[Opening Stored data section]

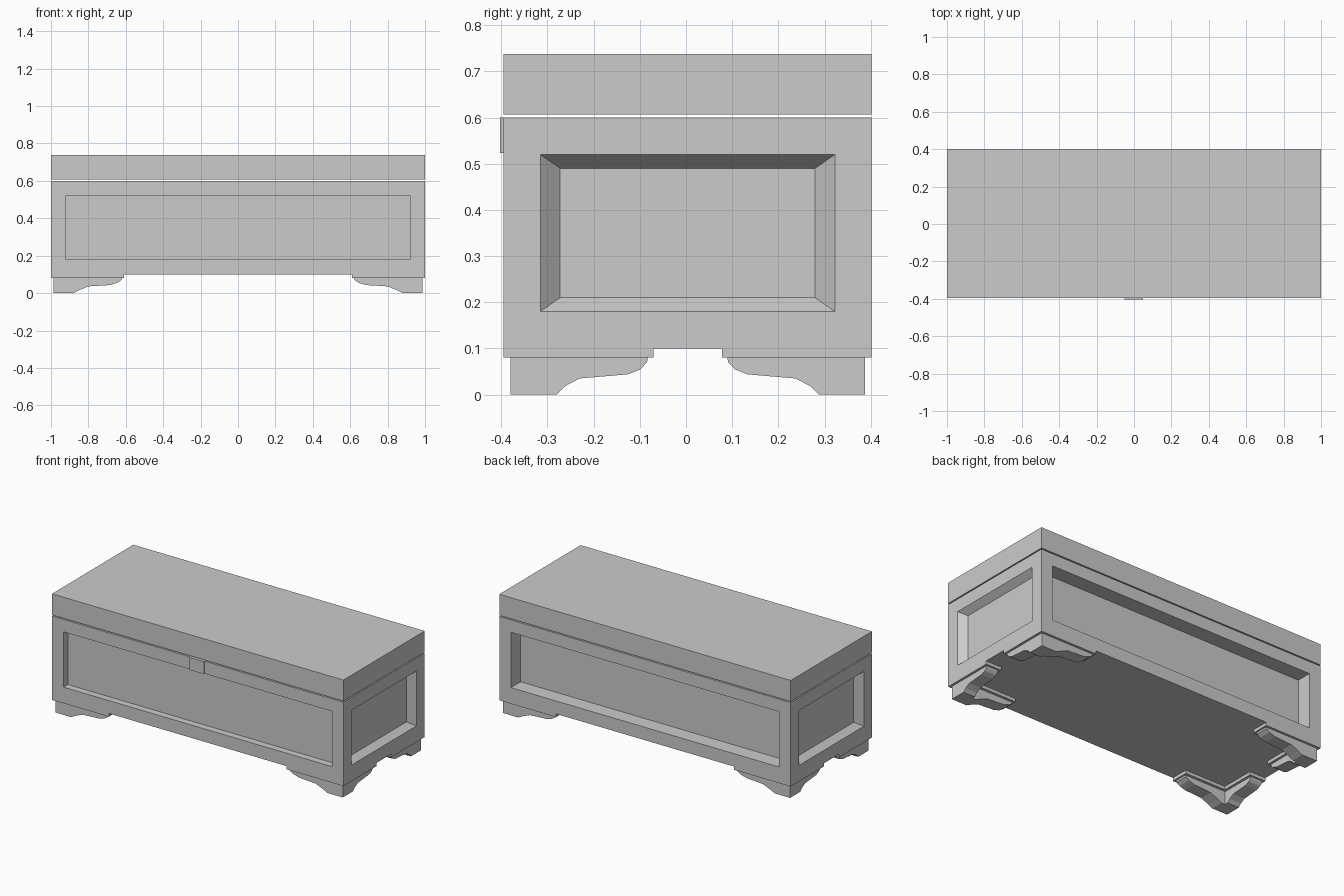
import bpy, bmesh
from mathutils import Vector

cube = bpy.data.objects.get("Cube")
if cube:
    bpy.data.objects.remove(cube, do_unlink=True)

grey = bpy.data.materials.new("plain grey")
grey.use_nodes = True
grey.diffuse_color = (0.6, 0.6, 0.6, 1)
grey.node_tree.nodes["Principled BSDF"].inputs["Base Color"].default_value = (0.6, 0.6, 0.6, 1)

HALF_X, HALF_Y, MID_Y = 1.0, 0.3985, 0.0035


def finish(name, bm):
    bmesh.ops.remove_doubles(bm, verts=bm.verts, dist=1e-5)
    bmesh.ops.recalc_face_normals(bm, faces=bm.faces)
    mesh = bpy.data.meshes.new(name)
    bm.to_mesh(mesh)
    bm.free()
    mesh.materials.append(grey)
    obj = bpy.data.objects.new(name, mesh)
    bpy.context.collection.objects.link(obj)
    return obj


def prism(bm, first, last):
    """Solid between two matching outlines."""
    a = [bm.verts.new(p) for p in first]
    b = [bm.verts.new(p) for p in last]
    bm.faces.new(a)
    bm.faces.new(b[::-1])
    for i in range(len(a)):
        j = (i + 1) % len(a)
        bm.faces.new((a[i], b[i], b[j], a[j]))


def box(name, x, y, z):
    bm = bmesh.new()
    rings = [[(x[i], y[j], h) for i, j in ((0, 0), (1, 0), (1, 1), (0, 1))] for h in z]
    prism(bm, *rings)
    return finish(name, bm)


def span(half, mid=0.0):
    return (mid - half, mid + half)


def side_recess(side):
    """Cutter with sloping walls for an end panel."""
    def ring(x, half, low, high):
        y0, y1 = span(half, MID_Y)
        return [(side * x, y0, low), (side * x, y1, low), (side * x, y1, high), (side * x, y0, high)]
    bm = bmesh.new()
    # the outer ring is carried past the wall on the same slope
    prism(bm, ring(1.04, 0.362, 0.15, 0.55), ring(0.96, 0.276, 0.21, 0.49))
    return finish("side_recess_cutter", bm)


# Body, with the underside cut to leave L-shaped corner pads
body = box("chest_body", span(HALF_X), span(HALF_Y, MID_Y), (0.08, 0.6))
front, back = span(HALF_Y, MID_Y)
cutters = [
    box("underside_cutter", span(0.61), span(0.6), (0, 0.1)),
    box("underside_cutter", span(1.2), span(0.074, MID_Y), (0, 0.1)),
    box("underside_cutter", span(0.89), span(0.288, MID_Y), (0, 0.1)),
    box("front_recess_cutter", span(0.92), (front - 0.1, front + 0.043), (0.18, 0.523)),
    box("back_recess_cutter", span(0.92), (back - 0.095, back + 0.1), (0.18, 0.523)),
    side_recess(1),
    side_recess(-1),
]
bpy.context.view_layer.objects.active = body
for cutter in cutters:
    cutter.hide_render = True
    mod = body.modifiers.new("cut", "BOOLEAN")
    mod.operation, mod.solver, mod.object = "DIFFERENCE", "EXACT", cutter
    bpy.ops.object.modifier_apply(modifier=mod.name)
    bpy.data.objects.remove(cutter, do_unlink=True)

# Lid and lock plate
box("lid", span(HALF_X), span(HALF_Y, MID_Y), (0.607, 0.738))
box("lock_plate", span(0.05, -0.002), (front - 0.008, front), (0.523, 0.6))

# Bracket feet: two mitred arms with a scrolled lower edge
INSET, THICK, TOP = 0.0145, 0.08, 0.08
LONG_ARM = [(0.105, 0), (0.135, 0.015), (0.185, 0.036), (0.3, 0.043),
            (0.34, 0.055), (0.362, 0.07), (0.365, TOP)]
SHORT_ARM = [(0.1, 0), (0.118, 0.018), (0.15, 0.035), (0.255, 0.044),
             (0.282, 0.055), (0.296, 0.07), (0.298, TOP)]


def foot(name, sx, sy):
    bm = bmesh.new()
    corner = Vector((sx * (HALF_X - INSET), MID_Y + sy * (HALF_Y - INSET), 0))
    along_x, along_y = Vector((-sx, 0, 0)), Vector((0, -sy, 0))
    for profile, along, inward in ((LONG_ARM, along_x, along_y), (SHORT_ARM, along_y, along_x)):
        rings = []
        for depth in (0, THICK):
            outline = [(depth, TOP), (depth, 0)] + profile
            rings.append([corner + along * u + inward * depth + Vector((0, 0, z)) for u, z in outline])
        a, b = [[bm.verts.new(p) for p in ring] for ring in rings]
        bm.faces.new(a)
        bm.faces.new(b)
        # the mitre end stays open so that both arms weld into one
        for i in range(1, len(a)):
            j = (i + 1) % len(a)
            bm.faces.new((a[i], b[i], b[j], a[j]))
    return finish(name, bm)


for sx, side in ((1, "left"), (-1, "right")):
    for sy, end in ((-1, "front"), (1, "back")):
        foot(f"{end}_{side}_foot", sx, sy)
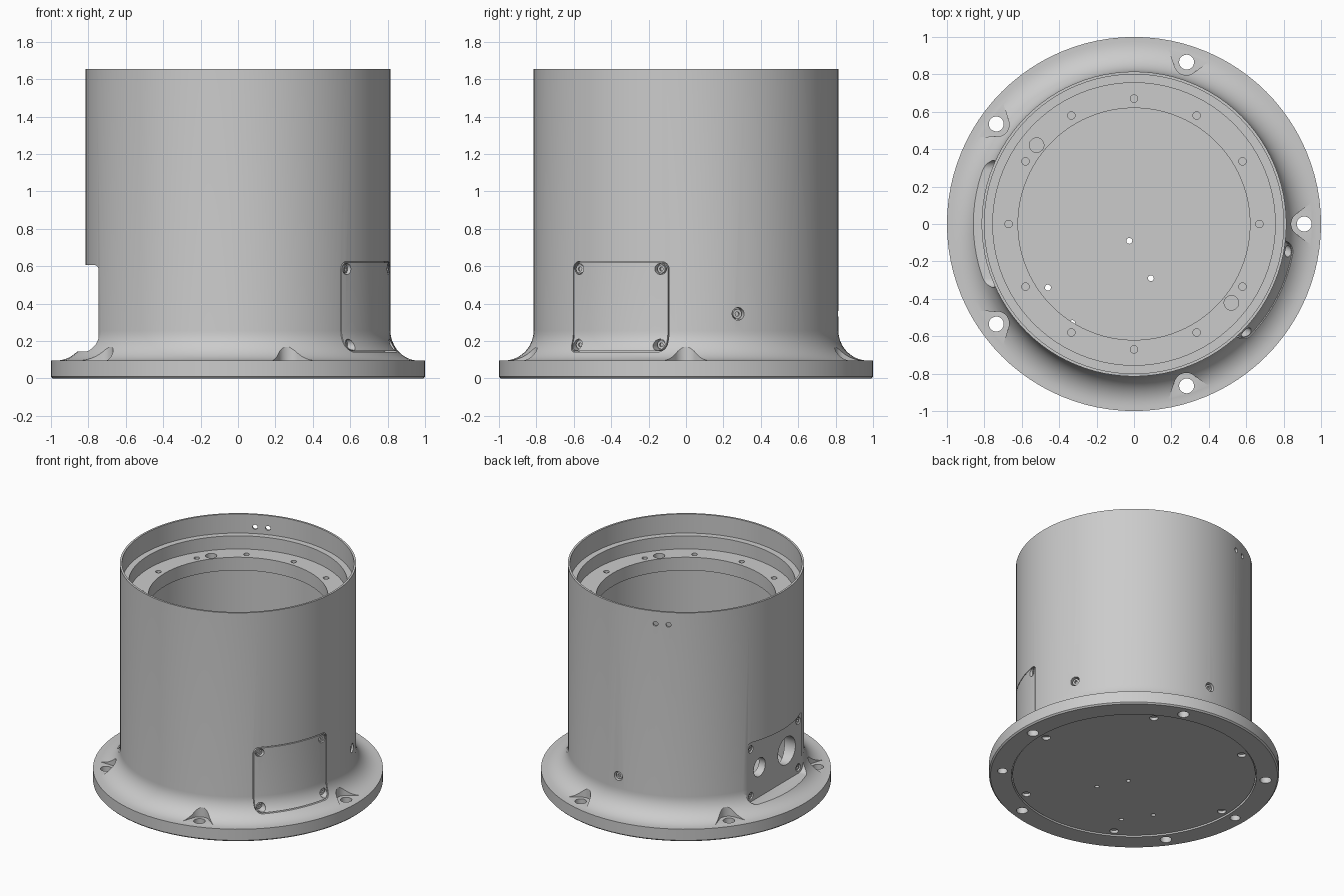
import bpy, bmesh
from math import sin, cos, pi, radians, sqrt
from mathutils import Matrix

if "Cube" in bpy.data.objects:
    bpy.data.objects.remove(bpy.data.objects["Cube"])


def finish(bm, name):
    bmesh.ops.recalc_face_normals(bm, faces=bm.faces)
    mesh = bpy.data.meshes.new(name)
    bm.to_mesh(mesh)
    bm.free()
    obj = bpy.data.objects.new(name, mesh)
    bpy.context.collection.objects.link(obj)
    return obj


def lathe(name, profile, segments=96):
    """Revolve a closed (radius, z) profile around z."""
    bm = bmesh.new()
    rings = [[bm.verts.new((r * cos(2 * pi * i / segments), r * sin(2 * pi * i / segments), z))
              for r, z in profile] for i in range(segments)]
    n = len(profile)
    for i in range(segments):
        a, b = rings[i], rings[(i + 1) % segments]
        for j in range(n):
            k = (j + 1) % n
            bm.faces.new((a[j], b[j], b[k], a[k]))
    return finish(bm, name)


def arc(cx, cy, r, a0, a1, steps):
    return [(cx + r * cos(radians(a0 + (a1 - a0) * i / steps)),
             cy + r * sin(radians(a0 + (a1 - a0) * i / steps))) for i in range(steps + 1)]


def circle(cx, cy, r, n=24):
    return arc(cx, cy, r, 0, 360 - 360 / n, n - 1)


def rounded_rect(hw, z0, z1, r):
    return (arc(hw - r, z1 - r, r, 0, 90, 6) + arc(-hw + r, z1 - r, r, 90, 180, 6)
            + arc(-hw + r, z0 + r, r, 180, 270, 6) + arc(hw - r, z0 + r, r, 270, 360, 6))


def side(az):
    """Frame facing outward at an azimuth: u tangential, v up, w outward."""
    a = radians(az)
    return Matrix(((-sin(a), 0, cos(a)), (cos(a), 0, sin(a)), (0, 1, 0))).to_4x4()


def spin(az):
    return Matrix.Rotation(radians(az), 4, 'Z')


def prisms(name, items):
    """One object from many (outline, w0, w1, frame) extrusions."""
    bm = bmesh.new()
    for pts, w0, w1, frame in items:
        lo = [bm.verts.new(frame @ Matrix.Translation((u, v, w0)).translation) for u, v in pts]
        hi = [bm.verts.new(frame @ Matrix.Translation((u, v, w1)).translation) for u, v in pts]
        bm.faces.new(lo[::-1])
        bm.faces.new(hi)
        for i in range(len(pts)):
            j = (i + 1) % len(pts)
            bm.faces.new((lo[i], lo[j], hi[j], hi[i]))
    return finish(bm, name)


def boolean(obj, items, operation='DIFFERENCE'):
    cutter = prisms("cutter", items)
    cutter.hide_render = True
    mod = obj.modifiers.new("cut", 'BOOLEAN')
    mod.operation, mod.solver, mod.object = operation, 'EXACT', cutter
    deps = bpy.context.evaluated_depsgraph_get()
    deps.update()
    mesh = bpy.data.meshes.new_from_object(obj.evaluated_get(deps))
    obj.modifiers.clear()
    obj.data = mesh
    bpy.data.objects.remove(cutter)


# Housing profile: flange, fillet, thin rim, stepped ledges, inner cavity
profile = ([(0.845, 0), (0.99, 0), (1, 0.01), (1, 0.095)]
           + arc(0.975, 0.255, 0.16, 270, 180, 12)
           + [(0.815, 1.655), (0.80, 1.655), (0.80, 1.51), (0.755, 1.51), (0.755, 1.41),
              (0.62, 1.41), (0.62, 1.31), (0.70, 1.31), (0.70, 0.06), (0.845, 0.06)])
housing = lathe("housing", profile)
cover = lathe("access_cover", profile)

COVER_AZ, POCKET_AZ = -27, 180
flange_az = [72 * i for i in range(5)]
cover_screws = [(u, z) for u in (-0.244, 0.244) for z in (0.18, 0.585)]
panel_screws = [(u, z) for u in (-0.285, 0.285) for z in (0.19, 0.545)]
port_az = (20, 90)

# First cuts: connector pocket, cover recess, bolt pads in the fillet
pad = [(1.2, -0.30)] + arc(0.905, 0, 0.065, 235, 125, 10) + [(1.2, 0.30)]
boolean(housing, [(rounded_rect(0.34, 0.145, 0.605, 0.05), 0.745, 1.3, side(POCKET_AZ)),
                  (rounded_rect(0.287, 0.14, 0.625, 0.04), 0.745, 1.3, side(COVER_AZ))]
        + [(pad, 0.097, 0.4, spin(a)) for a in flange_az])

# Second cuts: all the holes
holes = [(circle(0.91, 0, 0.04), -0.1, 0.3, spin(a)) for a in flange_az]
holes += [(circle(0.91, 0, 0.035), -0.1, 0.04, spin(a)) for a in (-36, 180)]
holes += [(circle(0.67, 0, 0.02, 16), 1.35, 1.5, spin(30 * i)) for i in range(12)]
holes += [(circle(0.67, 0, 0.039), 1.36, 1.5, spin(a)) for a in (-39, 141)]
holes += [(circle(-0.18, 0.37, 0.07), 0.55, 0.9, side(POCKET_AZ)),
          (circle(0.147, 0.37, 0.105), 0.55, 0.9, side(POCKET_AZ))]
holes += [(circle(u, z, 0.027), 0.722, 0.9, side(POCKET_AZ)) for u, z in panel_screws]
holes += [(circle(0, 0.345, 0.034), 0.775, 0.9, side(a)) for a in port_az]
holes += [(circle(0, 1.56, 0.018, 16), 0.77, 0.9, side(a)) for a in (110, 116.5)]
boolean(housing, holes)

# Flush access cover with counterbored corners
boolean(cover, [(rounded_rect(0.281, 0.146, 0.619, 0.036), 0.745, 1.3, side(COVER_AZ))], 'INTERSECT')
boolean(cover, [(circle(u, z, 0.03), 0.753, 1.0, side(COVER_AZ)) for u, z in cover_screws])

# Bottom plate with drain and screw holes
plate = prisms("bottom_plate", [(circle(0, 0, 0.838, 96), 0.008, 0.06, Matrix())])
drill = [(circle(x, y, 0.016, 16), -0.1, 0.2, Matrix())
         for x, y in ((-0.025, -0.09), (0.09, -0.29), (-0.46, -0.34), (-0.33, -0.53))]
drill += [(circle(0.79, 0, 0.03), -0.1, 0.03, spin(60 * i)) for i in range(6)]
boolean(plate, drill)


# Socket head screws
def screws(name, spots, r, w0, w1):
    obj = prisms(name, [(circle(u, v, r, 20), w0, w1, f) for u, v, f in spots])
    boolean(obj, [(circle(u, v, r * 0.5, 6), w1 - 0.012, w1 + 0.05, f) for u, v, f in spots])
    return obj


parts = [housing, cover, plate,
         screws("cover_screws", [(u, z, side(COVER_AZ)) for u, z in cover_screws], 0.023, 0.75, 0.77),
         screws("panel_screws", [(u, z, side(POCKET_AZ)) for u, z in panel_screws], 0.021, 0.718, 0.738),
         screws("port_plugs", [(0, 0.345, side(a)) for a in port_az], 0.025, 0.77, 0.803)]

# Smooth curved walls, keep machined edges crisp
for obj in parts:
    bpy.ops.object.select_all(action='DESELECT')
    obj.select_set(True)
    bpy.context.view_layer.objects.active = obj
    bpy.ops.object.shade_smooth_by_angle(angle=radians(30))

[Closing Stored data section]

**About this exercise:** Among the lines of the listing above, count those that hold the string "True", giving the count alone.

**Expected output:** 6